Over the July 9-10 weekend, the New South Wales Labor conference failed to produce a motion in support of equal marriage rights. The conference instead voted to send the decision to the ALP national conference that is to be held in December.
This motion passed despite the fact that all other ALP state conferences have passed motions in support of reforming the law to grant equal marriage rights. It also came two weeks after New York legalised same-sex marriage on June 24.
NSW Labor general secretary Sam Dastiyari introduced the motion to the conference. The motion read: “The conference welcomes the removal of discrimination against same-sex couples in state and federal law. Conference notes the branches motions about same-sex marriage. Conference refers the issue of same sex marriage to national conference.”
It was seconded by openly lesbian MLC Penny Sharpe, who also said it was not the motion she personally wanted.
The equal marriage rights movement urges supporters of same-sex marriage in all political parties, including the ALP and the Liberal Party, to openly declare their support, despite the position of their political parties.
The open support of members of parliament plays an important role in the push for reform and also drives other members of such parties to change their views.
During the past year, many members of the Labor Party have declared their support for equal marriage rights, including MPs Tanya Plibersek, Anthony Albanese and union leader Paul Howes.
These declarations of support were largely due to the push of the equal marriage rights movement throughout 2010, reflected in the large numbers in attendance at rallies and media stunts.
At the South Australian Labor conference in November, openly lesbian Senator Penny Wong seconded a strong motion of support for equal marriage. The motion also addressed the sex and gender diverse community.
It said the South Australian ALP called on “the ALP national conference … to support the legal right of all adult couples in Australia to be married if they so choose, and for that marriage to be recognised and registered by law in Australia, regardless of the sexual orientation, or gender, of the parties to the marriage”.
Wong broke her silence on the issue, vowing to support equal marriage rights at the next ALP national conference.
Similar motions of support came out of other ALP state conferences. The Victorian ALP conference in May did not debate the issue of same-sex marriage because it did not have the numbers to form a quorum. But the branch has a standing motion of support for equal marriage.
NSW’s failure to support marriage equality is not in touch with the general Australian public, 75% of which expect same-sex marriage to be legalized, according to a recent Galaxy poll.
The same poll said 62% of Australians support marriage equality — the number among young people is 80%. Seventy-eight percent of Australians believe there should be a conscience vote on the issue.
More and more countries are legalising same-sex marriage, and the pressure must be kept on the Australian government to follow suit.
Prime Minister Julia Gillard has previously said that she does not support marriage equality and reiterated this earlier this month.
On July 7, Prime Minister Julia Gillard also told Sky News: “What the national conference does is it sets the platform, the aspirations for our political party.
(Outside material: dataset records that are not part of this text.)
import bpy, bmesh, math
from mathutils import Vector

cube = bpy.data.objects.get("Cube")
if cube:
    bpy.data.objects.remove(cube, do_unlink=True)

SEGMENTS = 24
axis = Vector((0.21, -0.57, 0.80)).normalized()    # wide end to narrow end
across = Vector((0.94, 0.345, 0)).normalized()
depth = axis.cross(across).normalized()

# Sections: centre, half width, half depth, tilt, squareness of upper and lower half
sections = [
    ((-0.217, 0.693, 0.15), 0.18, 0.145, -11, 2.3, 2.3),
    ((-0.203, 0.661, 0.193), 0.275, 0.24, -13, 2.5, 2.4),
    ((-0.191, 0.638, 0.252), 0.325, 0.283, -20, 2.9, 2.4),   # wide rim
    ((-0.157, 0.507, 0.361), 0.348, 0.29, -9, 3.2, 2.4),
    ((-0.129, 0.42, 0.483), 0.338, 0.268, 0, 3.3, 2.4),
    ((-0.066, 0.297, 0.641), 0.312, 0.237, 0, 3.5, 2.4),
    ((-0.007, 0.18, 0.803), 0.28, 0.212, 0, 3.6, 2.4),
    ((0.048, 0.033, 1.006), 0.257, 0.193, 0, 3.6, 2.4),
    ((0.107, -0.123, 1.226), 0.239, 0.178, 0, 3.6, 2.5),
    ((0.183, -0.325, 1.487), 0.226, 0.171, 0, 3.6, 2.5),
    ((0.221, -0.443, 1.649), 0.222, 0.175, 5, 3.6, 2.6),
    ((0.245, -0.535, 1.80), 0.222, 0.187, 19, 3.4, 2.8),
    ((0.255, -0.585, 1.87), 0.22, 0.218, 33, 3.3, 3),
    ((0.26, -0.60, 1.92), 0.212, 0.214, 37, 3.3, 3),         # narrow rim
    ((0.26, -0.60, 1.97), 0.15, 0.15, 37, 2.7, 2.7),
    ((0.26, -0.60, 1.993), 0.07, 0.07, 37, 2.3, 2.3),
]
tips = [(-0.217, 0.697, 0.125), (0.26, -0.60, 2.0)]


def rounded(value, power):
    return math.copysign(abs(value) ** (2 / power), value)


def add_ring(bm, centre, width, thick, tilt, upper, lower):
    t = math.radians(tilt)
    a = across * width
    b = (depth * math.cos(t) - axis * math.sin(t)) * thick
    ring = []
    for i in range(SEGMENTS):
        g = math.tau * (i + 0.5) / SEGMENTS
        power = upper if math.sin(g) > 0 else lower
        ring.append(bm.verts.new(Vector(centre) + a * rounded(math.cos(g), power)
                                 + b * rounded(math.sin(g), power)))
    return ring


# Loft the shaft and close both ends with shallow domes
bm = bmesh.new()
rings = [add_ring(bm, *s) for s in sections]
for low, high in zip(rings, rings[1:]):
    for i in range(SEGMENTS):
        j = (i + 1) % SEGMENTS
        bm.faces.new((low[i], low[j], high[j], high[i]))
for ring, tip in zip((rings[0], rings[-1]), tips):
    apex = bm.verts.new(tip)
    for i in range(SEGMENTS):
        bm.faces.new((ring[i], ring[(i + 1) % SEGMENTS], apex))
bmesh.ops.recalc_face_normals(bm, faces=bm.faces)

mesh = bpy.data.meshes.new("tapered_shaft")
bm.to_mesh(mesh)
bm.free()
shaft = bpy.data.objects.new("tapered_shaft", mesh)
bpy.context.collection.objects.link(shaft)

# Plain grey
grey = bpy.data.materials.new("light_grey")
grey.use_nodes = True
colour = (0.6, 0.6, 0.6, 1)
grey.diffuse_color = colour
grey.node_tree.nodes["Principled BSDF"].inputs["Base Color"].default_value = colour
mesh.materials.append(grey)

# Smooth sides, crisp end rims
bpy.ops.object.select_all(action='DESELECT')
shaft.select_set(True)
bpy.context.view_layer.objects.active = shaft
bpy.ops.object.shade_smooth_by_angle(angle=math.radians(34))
But always Labor caucus in government makes decisions on government policy.”
This implied she may ignore a national conference decision to change ALP same-sex marriage policy.
With Australians overwhelmingly in support of marriage equality and a looming national conference decision to overturn ALP policy on the issue possible, the Gillard government should recognise this shift in public sentiment.
If the aspirations of Gillard’s own political party and the clear support of the public are not enough to incite reform, then this highlights a shameful and dangerous situation for Australia’s democracy.
The next National Day of Action for equal marriage rights is on August 13, with rallies across the country.
Supporters are urged to take to the streets to continue to show their support. Rallies in August 2010 reached numbers of more than 2000 people in some cities.
At the South Australian ALP conference, Wong criticised the Greens, and in turn presumably others, for “shouting about” equal marriage, rather than advocating for change in different ways.
However, the reality is these rallies, and the open and public presence of supporters, have largely been responsible for the mounting pressure on the government to reform the Marriage Act.
Australian Marriage Equality national convener Alex Greenwich also encourages same-sex marriage supporters to “email, phone, and meet with our parliamentarians”.
There will also be a convergence on the national ALP conference on December 3, which aims to show Labor exactly what the public thinks on the issue.
There will be a rally and march outside the conference at midday and supporters of equal marriage rights from all over the country are urged to attend.